Sunday, February 23, 2020

Ash Wednesday: The Art and Craft

Ashes to ashes dust to dust.

The phrase will be used next week, specifically on Wednesday. It's a reminder that human life is fleeting and that our hope is in Jesus Christ. Ashes - traditionally ashes made from the previous year's Palm Sunday palms - will be imposed in the sign of the cross on the forehead of believers as a visible acknowledgment of the reminder and the hope.

But sometimes ash is far from a symbol of faith and hope. During nine hours in May of 1980, an erupting Mount St. Helens covered about 22,000 miles of landscape with approximately 540 million tons of ash.
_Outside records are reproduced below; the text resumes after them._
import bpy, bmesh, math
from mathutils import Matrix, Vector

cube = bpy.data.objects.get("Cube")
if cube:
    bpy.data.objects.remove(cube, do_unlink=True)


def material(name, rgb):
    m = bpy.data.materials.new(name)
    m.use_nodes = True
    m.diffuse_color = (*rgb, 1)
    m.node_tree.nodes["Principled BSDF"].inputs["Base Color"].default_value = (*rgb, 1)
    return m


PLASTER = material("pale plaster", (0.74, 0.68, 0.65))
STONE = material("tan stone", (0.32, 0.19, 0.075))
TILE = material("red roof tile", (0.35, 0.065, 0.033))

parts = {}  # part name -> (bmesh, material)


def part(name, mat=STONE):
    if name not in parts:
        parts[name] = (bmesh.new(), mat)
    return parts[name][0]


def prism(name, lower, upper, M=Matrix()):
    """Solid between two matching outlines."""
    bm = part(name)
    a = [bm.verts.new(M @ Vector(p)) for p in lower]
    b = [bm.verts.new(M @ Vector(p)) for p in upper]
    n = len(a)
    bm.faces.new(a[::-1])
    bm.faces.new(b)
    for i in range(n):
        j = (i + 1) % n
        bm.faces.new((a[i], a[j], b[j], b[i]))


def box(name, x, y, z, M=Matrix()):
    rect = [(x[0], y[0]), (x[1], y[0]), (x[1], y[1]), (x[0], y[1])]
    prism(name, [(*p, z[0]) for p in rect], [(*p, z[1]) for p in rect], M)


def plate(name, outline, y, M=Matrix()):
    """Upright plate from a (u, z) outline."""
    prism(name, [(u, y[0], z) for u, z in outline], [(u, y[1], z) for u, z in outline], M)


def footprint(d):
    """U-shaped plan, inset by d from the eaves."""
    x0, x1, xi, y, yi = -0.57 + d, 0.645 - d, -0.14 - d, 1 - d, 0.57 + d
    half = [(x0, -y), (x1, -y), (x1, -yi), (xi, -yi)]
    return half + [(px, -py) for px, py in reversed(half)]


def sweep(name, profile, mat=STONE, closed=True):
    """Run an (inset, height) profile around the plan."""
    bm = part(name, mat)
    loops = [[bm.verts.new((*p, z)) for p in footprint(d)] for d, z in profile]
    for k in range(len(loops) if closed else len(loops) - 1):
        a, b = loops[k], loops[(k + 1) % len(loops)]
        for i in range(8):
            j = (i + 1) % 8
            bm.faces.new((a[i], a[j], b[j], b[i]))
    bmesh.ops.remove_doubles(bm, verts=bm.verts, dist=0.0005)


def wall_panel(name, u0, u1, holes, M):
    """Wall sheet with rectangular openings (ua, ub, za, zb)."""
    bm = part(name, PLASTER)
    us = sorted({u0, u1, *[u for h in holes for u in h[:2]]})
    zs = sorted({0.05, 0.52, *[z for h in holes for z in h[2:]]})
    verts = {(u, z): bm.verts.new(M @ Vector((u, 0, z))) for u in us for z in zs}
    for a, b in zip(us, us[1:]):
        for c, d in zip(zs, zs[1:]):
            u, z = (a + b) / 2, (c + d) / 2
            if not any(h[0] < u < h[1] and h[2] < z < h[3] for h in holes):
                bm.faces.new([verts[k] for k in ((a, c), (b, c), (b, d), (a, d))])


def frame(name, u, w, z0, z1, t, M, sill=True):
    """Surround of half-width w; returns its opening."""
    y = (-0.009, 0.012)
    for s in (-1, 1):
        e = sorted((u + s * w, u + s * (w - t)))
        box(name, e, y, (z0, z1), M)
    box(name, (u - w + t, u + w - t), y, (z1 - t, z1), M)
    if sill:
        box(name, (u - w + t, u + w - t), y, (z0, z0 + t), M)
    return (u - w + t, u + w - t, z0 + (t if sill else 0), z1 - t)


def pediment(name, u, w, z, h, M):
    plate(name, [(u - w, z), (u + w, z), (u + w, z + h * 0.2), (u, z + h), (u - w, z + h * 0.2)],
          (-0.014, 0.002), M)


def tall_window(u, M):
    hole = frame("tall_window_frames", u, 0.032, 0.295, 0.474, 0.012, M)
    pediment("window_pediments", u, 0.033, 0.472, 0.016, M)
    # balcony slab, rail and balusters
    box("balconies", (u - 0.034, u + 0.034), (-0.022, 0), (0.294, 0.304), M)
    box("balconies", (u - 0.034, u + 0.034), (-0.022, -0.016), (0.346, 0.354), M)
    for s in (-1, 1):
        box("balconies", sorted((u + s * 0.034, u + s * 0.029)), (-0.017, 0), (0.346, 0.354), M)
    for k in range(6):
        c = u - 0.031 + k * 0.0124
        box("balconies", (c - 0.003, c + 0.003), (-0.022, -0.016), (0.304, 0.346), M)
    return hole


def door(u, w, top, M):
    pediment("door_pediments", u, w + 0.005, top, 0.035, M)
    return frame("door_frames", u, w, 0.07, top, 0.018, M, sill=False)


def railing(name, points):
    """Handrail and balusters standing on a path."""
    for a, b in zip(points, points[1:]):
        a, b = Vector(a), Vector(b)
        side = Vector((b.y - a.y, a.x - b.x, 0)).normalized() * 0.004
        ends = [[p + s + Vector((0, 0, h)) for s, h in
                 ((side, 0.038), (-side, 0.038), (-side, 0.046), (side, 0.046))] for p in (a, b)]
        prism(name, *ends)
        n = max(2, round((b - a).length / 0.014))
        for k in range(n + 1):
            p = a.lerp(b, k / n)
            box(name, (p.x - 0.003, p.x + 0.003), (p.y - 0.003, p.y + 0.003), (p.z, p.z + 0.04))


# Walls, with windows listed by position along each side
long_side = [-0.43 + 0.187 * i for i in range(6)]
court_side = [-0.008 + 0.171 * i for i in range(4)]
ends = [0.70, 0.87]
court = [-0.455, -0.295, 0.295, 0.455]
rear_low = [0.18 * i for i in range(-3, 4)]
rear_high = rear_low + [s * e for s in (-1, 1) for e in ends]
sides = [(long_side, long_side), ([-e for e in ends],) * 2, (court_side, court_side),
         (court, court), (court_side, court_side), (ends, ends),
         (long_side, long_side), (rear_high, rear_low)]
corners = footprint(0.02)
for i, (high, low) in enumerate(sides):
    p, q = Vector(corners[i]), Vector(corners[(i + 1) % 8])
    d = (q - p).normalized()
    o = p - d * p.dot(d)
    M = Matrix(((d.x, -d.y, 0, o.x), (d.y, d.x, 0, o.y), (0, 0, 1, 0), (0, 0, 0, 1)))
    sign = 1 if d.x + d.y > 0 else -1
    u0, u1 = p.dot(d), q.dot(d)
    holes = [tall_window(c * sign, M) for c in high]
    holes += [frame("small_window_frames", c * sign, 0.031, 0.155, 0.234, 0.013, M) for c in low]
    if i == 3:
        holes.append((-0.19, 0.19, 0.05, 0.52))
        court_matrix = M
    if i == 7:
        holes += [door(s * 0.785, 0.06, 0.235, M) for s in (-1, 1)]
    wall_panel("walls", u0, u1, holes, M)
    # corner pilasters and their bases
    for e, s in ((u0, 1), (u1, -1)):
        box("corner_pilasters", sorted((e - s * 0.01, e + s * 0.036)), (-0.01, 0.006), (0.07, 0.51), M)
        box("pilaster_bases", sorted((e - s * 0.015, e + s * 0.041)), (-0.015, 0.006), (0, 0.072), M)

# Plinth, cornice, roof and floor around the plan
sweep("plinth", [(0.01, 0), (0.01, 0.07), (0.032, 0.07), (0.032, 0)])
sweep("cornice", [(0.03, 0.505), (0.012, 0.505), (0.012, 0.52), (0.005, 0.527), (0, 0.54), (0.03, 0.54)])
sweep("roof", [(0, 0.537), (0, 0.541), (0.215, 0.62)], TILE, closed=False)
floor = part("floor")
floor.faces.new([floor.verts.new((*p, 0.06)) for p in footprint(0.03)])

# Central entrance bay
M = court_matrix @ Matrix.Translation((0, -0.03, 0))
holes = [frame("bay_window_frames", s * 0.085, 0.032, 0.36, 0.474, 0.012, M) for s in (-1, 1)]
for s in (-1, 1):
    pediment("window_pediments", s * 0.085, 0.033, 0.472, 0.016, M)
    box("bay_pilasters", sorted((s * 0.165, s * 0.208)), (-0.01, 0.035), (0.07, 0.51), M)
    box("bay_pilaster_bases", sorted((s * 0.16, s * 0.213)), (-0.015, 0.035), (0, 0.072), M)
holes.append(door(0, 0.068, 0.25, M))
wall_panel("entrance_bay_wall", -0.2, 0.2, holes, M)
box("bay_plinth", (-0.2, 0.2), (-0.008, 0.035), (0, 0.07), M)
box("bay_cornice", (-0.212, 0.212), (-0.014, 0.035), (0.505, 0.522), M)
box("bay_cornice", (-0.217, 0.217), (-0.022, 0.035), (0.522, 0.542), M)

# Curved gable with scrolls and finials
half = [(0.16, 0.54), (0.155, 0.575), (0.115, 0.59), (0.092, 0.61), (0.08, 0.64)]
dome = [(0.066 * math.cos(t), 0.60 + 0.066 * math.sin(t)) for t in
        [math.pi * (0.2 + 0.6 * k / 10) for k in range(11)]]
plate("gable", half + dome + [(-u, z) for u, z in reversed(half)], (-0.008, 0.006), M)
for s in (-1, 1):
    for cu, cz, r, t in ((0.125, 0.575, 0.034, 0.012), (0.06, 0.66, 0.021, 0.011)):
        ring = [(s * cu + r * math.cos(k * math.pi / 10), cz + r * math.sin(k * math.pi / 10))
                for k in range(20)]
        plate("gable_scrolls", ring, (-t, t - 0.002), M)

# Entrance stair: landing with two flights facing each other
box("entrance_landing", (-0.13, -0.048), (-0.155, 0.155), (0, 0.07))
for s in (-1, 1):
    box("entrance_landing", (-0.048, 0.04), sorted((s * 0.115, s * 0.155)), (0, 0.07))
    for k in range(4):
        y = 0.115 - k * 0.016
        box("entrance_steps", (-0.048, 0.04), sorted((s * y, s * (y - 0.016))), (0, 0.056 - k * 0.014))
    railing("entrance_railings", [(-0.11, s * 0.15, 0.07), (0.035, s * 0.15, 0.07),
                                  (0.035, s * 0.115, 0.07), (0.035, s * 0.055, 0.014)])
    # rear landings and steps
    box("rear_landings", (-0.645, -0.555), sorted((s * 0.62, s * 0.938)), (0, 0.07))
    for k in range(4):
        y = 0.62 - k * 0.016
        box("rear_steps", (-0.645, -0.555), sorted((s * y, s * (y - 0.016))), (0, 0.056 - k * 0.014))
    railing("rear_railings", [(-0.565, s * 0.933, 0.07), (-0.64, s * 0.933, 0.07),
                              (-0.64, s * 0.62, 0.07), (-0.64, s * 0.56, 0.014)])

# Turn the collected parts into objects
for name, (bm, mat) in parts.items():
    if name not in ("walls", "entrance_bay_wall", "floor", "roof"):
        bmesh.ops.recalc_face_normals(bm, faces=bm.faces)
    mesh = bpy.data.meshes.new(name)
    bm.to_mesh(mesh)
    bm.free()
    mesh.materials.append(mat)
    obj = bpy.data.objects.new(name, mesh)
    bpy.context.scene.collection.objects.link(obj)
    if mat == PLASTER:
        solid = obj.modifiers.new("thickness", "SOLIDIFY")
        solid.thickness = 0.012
The ash was as deep as 6 inches in some places. That's no small smear on a forehead.
Mt. St. Helens, May 18, 1980.
What do you do with 540 million tons of ash? 

Artists have an answer. It's glass. 

Glass is made from a mixture of sand, ash, and lime. Add in heat...lots of heat...and the mixture melts to create glass. Glassblowers in the Mount St. Helens area used the ash from the volcano to make glass vessels and ornaments.

It's sort of the recipe for Lent. Begin with ashes, add the "heat" of forty days of penitence, and see what sort of transformation happens. Think of the things that are made of glass: drinking glasses, eyeglasses, windows, suncatchers. How can each of these things illuminate the season of Lent? 

Glass can be colored all the way through by adding colorant to the sand mix or stained on the surface by applying a layer of color which is then fused to the glass in a kiln. What is the difference between the two methods if you look with Lenten eyes?
Ashes are imposed with the reminder that we are made from dust and to dust we shall return. Glass artist William Morris created the piece below, "Hunter," in 1988. A glass skeleton, which begins in part with ash, reminds us of the fragility of human life. 
William Morris. Hunter. 1998.
How we observe the days of Lent impacts, at least a little, how we celebrate on Easter. Glass, as a material and a process, may help us develop and experience a deeper Lent. 

No comments:

Post a Comment